Consider the material that follows. How many of its lines contain "SEGMENTS"? Reply with the number alone.

________________

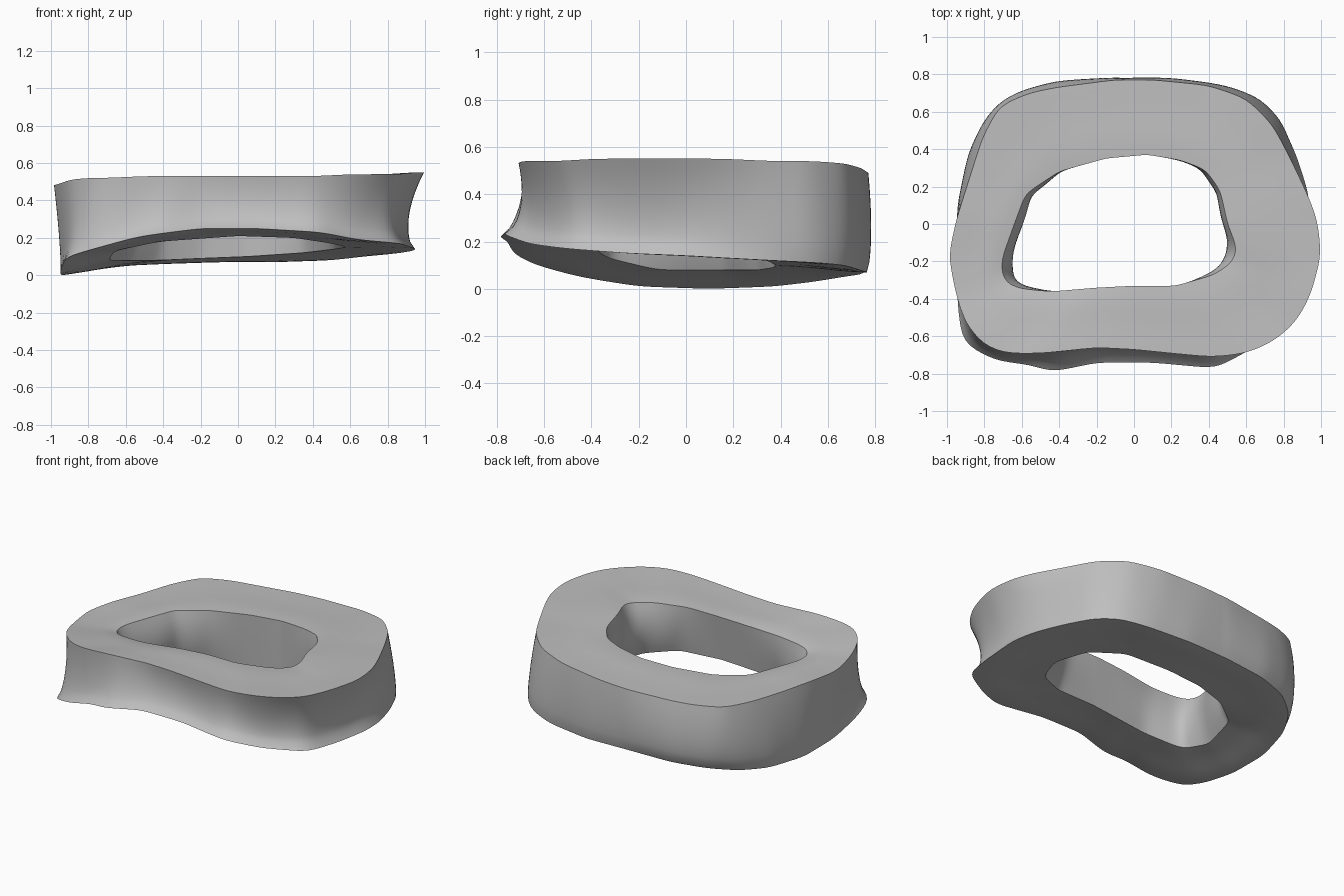
import bpy
import math
from mathutils import Vector

# Remove the default cube
cube = bpy.data.objects.get("Cube")
if cube:
    bpy.data.objects.remove(cube, do_unlink=True)

SEGMENTS = 180
CENTRE = Vector((-0.05, 0.0, 0.0))

# Rim outlines as (x, y, z) control points, counter-clockwise from the left side
top_outer = [
    (1, -.17, .55), (.98, .02, .55), (.93, .15, .55), (.83, .36, .54), (.74, .53, .54),
    (.6, .67, .53), (.4, .74, .51), (.1, .77, .49), (-.1, .77, .48), (-.41, .73, .47),
    (-.56, .7, .47), (-.72, .63, .47), (-.81, .46, .47), (-.88, .24, .47),
    (-.95, .02, .48), (-.99, -.17, .48), (-.95, -.38, .49),
    (-.9, -.53, .51), (-.81, -.64, .52), (-.7, -.69, .52), (-.5, -.69, .53),
    (-.2, -.66, .53), (0, -.67, .53), (.2, -.69, .53), (.42, -.71, .53), (.6, -.69, .54),
    (.74, -.63, .54), (.86, -.53, .54), (.94, -.39, .55)]
bottom_outer = [
    (.95, 0, .14), (.93, .17, .13), (.87, .36, .12), (.78, .56, .11), (.67, .67, .1),
    (.5, .73, .08), (.2, .765, .07), (-.1, .755, .07), (-.4, .73, .06), (-.62, .66, .05),
    (-.77, .54, .03), (-.87, .37, .01), (-.94, .1, 0), (-.95, -.2, .01),
    (-.94, -.45, .05), (-.915, -.635, .1), (-.74, -.73, .15), (-.56, -.75, .2),
    (-.44, -.79, .22), (-.2, -.74, .25), (.1, -.74, .25), (.44, -.77, .23),
    (.64, -.66, .19), (.87, -.51, .17), (.92, -.25, .15)]
top_inner = [
    (.55, -.13, .53), (.5, 0, .53), (.46, .18, .52), (.38, .29, .51), (.25, .34, .5),
    (.07, .37, .49), (-.15, .35, .48), (-.4, .28, .47), (-.58, .16, .47),
    (-.65, -.03, .47), (-.71, -.2, .47), (-.7, -.3, .47), (-.64, -.34, .48),
    (-.45, -.36, .49), (-.2, -.34, .51), (0, -.33, .52), (.22, -.33, .52),
    (.43, -.27, .52), (.53, -.2, .52)]
bottom_inner = [
    (.58, -.05, .15), (.52, .18, .14), (.35, .34, .12), (.05, .38, .1), (-.2, .37, .09),
    (-.42, .31, .08), (-.61, .17, .08), (-.69, -.12, .08), (-.66, -.33, .13),
    (-.42, -.4, .18), (0, -.38, .21), (.3, -.36, .2), (.5, -.25, .17)]


def resample(points):
    """Where rays from the centre at even angles meet the closed outline."""
    spokes = [Vector(p) - CENTRE for p in points]
    keys = sorted((math.atan2(v.y, v.x) % math.tau, v) for v in spokes)
    first, last = keys[0], keys[-1]
    keys = [(last[0] - math.tau, last[1])] + keys + [(first[0] + math.tau, first[1])]
    result = []
    for s in range(SEGMENTS):
        angle = math.tau * s / SEGMENTS
        i = max(n for n, k in enumerate(keys) if k[0] <= angle)
        (a0, p0), (a1, p1) = keys[i:i + 2]
        w0 = p0.xy.length * math.sin(angle - a0)
        w1 = p1.xy.length * math.sin(a1 - angle)
        p = p0.lerp(p1, w0 / (w0 + w1))
        result.append(Vector((p.xy.length, p.z)))
    # Soften the kinks a little
    for _ in range(4):
        result = [(result[s - 1] + result[s] * 2 + result[(s + 1) % SEGMENTS]) / 4
                  for s in range(SEGMENTS)]
    return result


def outer_bow(angle):
    """Outer wall is hollow at the front and left side, full at the back."""
    c, s = math.cos(angle), math.sin(angle)
    side = max(c, 0) ** 2 * max(0, 1 - 2 * max(s, 0))
    corner = max(-2 * c * s, 0) * (s > 0)
    return 0.018 * max(s, 0) + 0.025 * corner - 0.042 * max(-s, 0) - 0.048 * side


def inner_bow(angle):
    """Inner wall swells into the opening at both sides."""
    return -0.055 * math.cos(angle) ** 4


def flat(angle):
    return 0.0


def loft(start, end, steps, bow, groove=0.0, skew=1.0):
    """Rings from start up to, but not including, end."""
    rings = []
    for k in range(steps):
        t = k / steps
        u = t ** skew
        ring = []
        for s in range(SEGMENTS):
            angle = math.tau * s / SEGMENTS
            r, z = start[s].lerp(end[s], t)
            r += bow(angle) * 4 * u * (1 - u)
            z += groove * math.sin(math.tau * t) * t
            ring.append((CENTRE.x + r * math.cos(angle),
                         CENTRE.y + r * math.sin(angle), z))
        rings.append(ring)
    return rings


# Closed band: outer wall, top face, inner wall, bottom face
to, bo, ti, bi = map(resample, (top_outer, bottom_outer, top_inner, bottom_inner))
rings = (loft(bo, to, 10, outer_bow, skew=0.7) + loft(to, ti, 8, flat, -0.004)
         + loft(ti, bi, 8, inner_bow) + loft(bi, bo, 8, flat, 0.004))
verts = [p for ring in rings for p in ring]
faces = []
for i in range(len(rings)):
    a, b = i * SEGMENTS, (i + 1) % len(rings) * SEGMENTS
    for s in range(SEGMENTS):
        n = (s + 1) % SEGMENTS
        faces.append((a + s, a + n, b + n, b + s))

mesh = bpy.data.meshes.new("ring_body")
mesh.from_pydata(verts, [], faces)
mesh.update()
body = bpy.data.objects.new("ring_body", mesh)
bpy.context.collection.objects.link(body)

# Plain grey surface
grey = bpy.data.materials.new("plain_grey")
grey.use_nodes = True
colour = (0.52, 0.52, 0.52, 1.0)
grey.diffuse_color = colour
grey.node_tree.nodes["Principled BSDF"].inputs["Base Color"].default_value = colour
mesh.materials.append(grey)

# Smooth walls with crisp rims
bpy.ops.object.select_all(action="DESELECT")
body.select_set(True)
bpy.context.view_layer.objects.active = body
bpy.ops.object.shade_smooth_by_angle(angle=math.radians(35))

________________

* _Solved exercise_: 10